June is the month when we traditionally focus on the youth of South Africa. However, with youth unemployment at close to 75%, it can seem to young job seekers that there is little to celebrate.
Personal finance website JustMoney.co.za recently spoke to some young South Africans, and found that, despite the multiple challenges they face, they are focused on paying their bills and making every effort to put some money aside.
Says JustMoney Marketing Manager Shafeeka Anthony: “Despite the many barriers that the younger generation faces, they are doing their best to deal with financial obstacles and to manage their money optimally.”
To hear what they had to say, watch this video. Some of the questions asked, and their answers, are below.
- What is the biggest financial stumbling block for South African youth?
Materialism is one of the biggest challenges that young people face, according to 25-year-old Mishi-Aal de Kock. He says youth are obsessed with expensive clothing and smartphone brands, and will become indebted in order to enjoy these.
Lack of financial education, and social media influences, were identified as issues by Waseem Ismail, aged 29. Ismail says the financial advice that youth obtain from social media does not come from qualified experts, and this can cause confusion.
Rick Harrison, 31years old, says that choice overload is a critical problem. South African youth have a plethora of options available, and don’t know what to choose.
- When it comes to your finances, what do you wish you had learned sooner?
Louwna van Wyk, aged 26, says she wishes she had started saving and budgeting earlier, and learnt about the different youth savings accounts that would help her maximise interest and save on fees. Had he known how to achieve it, Rueben Vester, aged 22, would have been disciplined enough to stick to his goals and avoid all kinds of debt.

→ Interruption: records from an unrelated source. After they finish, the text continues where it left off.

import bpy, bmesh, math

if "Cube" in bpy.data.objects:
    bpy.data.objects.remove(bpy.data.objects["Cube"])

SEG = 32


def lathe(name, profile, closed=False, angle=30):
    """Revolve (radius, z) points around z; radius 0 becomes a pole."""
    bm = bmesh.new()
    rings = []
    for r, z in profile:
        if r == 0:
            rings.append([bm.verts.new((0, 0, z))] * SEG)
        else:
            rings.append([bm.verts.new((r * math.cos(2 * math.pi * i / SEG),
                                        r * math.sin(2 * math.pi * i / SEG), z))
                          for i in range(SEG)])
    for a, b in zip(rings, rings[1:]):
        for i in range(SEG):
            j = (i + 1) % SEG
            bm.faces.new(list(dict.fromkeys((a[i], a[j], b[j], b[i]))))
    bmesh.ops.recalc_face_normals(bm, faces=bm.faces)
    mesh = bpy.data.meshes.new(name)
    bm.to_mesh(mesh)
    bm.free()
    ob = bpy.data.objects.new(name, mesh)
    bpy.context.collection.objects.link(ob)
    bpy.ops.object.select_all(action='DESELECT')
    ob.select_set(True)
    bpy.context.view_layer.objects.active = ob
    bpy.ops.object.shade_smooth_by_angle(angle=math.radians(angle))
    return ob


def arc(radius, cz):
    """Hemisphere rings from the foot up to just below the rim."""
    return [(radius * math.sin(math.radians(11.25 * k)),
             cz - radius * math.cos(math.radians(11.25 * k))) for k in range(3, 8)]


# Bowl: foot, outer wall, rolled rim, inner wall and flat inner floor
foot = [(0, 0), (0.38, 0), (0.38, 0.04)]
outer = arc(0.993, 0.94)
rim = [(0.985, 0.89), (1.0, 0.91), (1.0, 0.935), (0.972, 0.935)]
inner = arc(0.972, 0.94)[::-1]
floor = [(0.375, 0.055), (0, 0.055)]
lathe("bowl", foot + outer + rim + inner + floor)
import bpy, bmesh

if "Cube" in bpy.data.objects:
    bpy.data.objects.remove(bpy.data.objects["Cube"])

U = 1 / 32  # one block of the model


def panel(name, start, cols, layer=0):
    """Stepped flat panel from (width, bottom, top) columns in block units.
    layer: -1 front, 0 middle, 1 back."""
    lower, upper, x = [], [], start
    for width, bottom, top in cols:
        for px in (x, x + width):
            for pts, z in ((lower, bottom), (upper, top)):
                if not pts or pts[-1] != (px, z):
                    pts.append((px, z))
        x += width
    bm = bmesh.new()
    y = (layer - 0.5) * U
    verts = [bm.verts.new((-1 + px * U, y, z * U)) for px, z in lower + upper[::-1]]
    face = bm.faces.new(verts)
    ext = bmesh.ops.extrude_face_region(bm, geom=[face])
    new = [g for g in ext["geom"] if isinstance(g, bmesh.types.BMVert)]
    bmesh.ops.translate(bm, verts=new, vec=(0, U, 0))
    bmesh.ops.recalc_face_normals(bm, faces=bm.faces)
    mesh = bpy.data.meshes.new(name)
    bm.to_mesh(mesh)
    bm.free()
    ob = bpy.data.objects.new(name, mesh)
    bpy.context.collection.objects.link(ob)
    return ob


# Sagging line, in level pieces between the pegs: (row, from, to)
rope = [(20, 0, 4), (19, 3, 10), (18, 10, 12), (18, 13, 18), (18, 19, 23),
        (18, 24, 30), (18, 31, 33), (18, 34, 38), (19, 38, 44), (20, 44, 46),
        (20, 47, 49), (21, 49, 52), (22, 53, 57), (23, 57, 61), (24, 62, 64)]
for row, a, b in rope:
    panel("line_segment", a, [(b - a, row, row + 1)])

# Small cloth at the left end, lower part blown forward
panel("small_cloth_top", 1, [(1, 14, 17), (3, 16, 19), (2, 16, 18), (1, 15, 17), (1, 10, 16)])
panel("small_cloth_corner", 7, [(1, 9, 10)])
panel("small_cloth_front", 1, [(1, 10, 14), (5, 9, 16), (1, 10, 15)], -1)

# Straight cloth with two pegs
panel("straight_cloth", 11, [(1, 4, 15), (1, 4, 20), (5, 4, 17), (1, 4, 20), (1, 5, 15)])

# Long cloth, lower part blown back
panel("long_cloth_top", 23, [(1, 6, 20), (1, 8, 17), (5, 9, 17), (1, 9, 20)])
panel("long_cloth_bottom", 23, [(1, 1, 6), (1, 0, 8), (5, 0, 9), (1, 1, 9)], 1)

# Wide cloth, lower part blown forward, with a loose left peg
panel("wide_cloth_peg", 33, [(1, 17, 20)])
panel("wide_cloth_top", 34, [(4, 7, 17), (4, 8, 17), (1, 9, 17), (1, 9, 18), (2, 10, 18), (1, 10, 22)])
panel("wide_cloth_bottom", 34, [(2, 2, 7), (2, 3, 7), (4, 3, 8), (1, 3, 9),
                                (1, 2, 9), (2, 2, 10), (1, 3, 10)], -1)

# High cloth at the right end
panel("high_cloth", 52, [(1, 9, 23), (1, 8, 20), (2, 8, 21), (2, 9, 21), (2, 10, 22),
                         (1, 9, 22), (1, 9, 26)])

- What factors influence your financial decisions?
“I’m very cheap. I’ll go to a store where I’ll look for the two-for-one deals,” says de Kock. “I spend my money wisely. Before, I would spend it recklessly.”
Sharmaine Chihuri, aged 32, says she too is a cautious buyer. She tends to weigh up her options before she makes a purchase.
Ramokebe Thamange, aged 24, notes, “You can make impulsive decisions and it does affect your finances, especially for young people. We spend our money on what we enjoy and don’t think about the consequences of our actions. We’re living in the now,” he says.
Key takeaway tips
Says Anthony, “Whether you’re a young student holding down a part-time job, or on the first rung of the corporate ladder, making your money go further as a young person can take all your ingenuity in these demanding times.
“JustMoney.co.za offers an array of articles, guides, budget calculators and products, developed over ten years to help people make informed personal finance decisions.”
Anthony lists four topics that resonate with young people – how to divide joint expenses, learning how to budget, tackling debt, and getting to grips with tax.
1 – Dividing household and entertainment expenses
If you’re a student, or struggling to make ends meet, it’s highly likely that you’ll be living with family or friends. Apart from learning how to adapt to their personality quirks, you’ll also have the challenge of managing joint household finances.
2 – Drawing up a budget
Do your best to draw up a budget and stick to it. With excellent online advice, the excuse of being clueless about how to manage your money is no longer valid.
Find an easy-to-follow online budget calculator here, or choose a method as simple as having an envelope for each category such as rent and entertainment, and allocating money to each. Read more about alternatives to a traditional budget here.
3 – Paying off debt
It’s very easy to fall into a debt trap via a mix of credit cards, overdrafts, outstanding bills and fines. It’s essential that you address this overload as soon as possible. Read an article that explains the difference between good debt (investing strategically in your future) and bad debt (funding a lifestyle you can’t afford) here.
4 – Tackling tax
If you’re taking on freelance or contract jobs, your employers may deduct a flat 25% and pay this to SARS. Other clients may prefer to not get involved and will pay you the full amount.
The bottom line is that, whether money is deducted at source or not, you are liable to pay tax on the total you have earned during a financial year. It’s important to ensure you store the documents proving your expenses in the course of your work, as you should be able to deduct most of them. Find out if you need the services of a tax practitioner, and what the costs are, here.
“How and when you choose to start developing good financial habits is up to you, but there will come a time when you’ll need to boost your money management skills to help you achieve financial freedom,” says Anthony. “It’s highly recommended that you start as soon as possible.”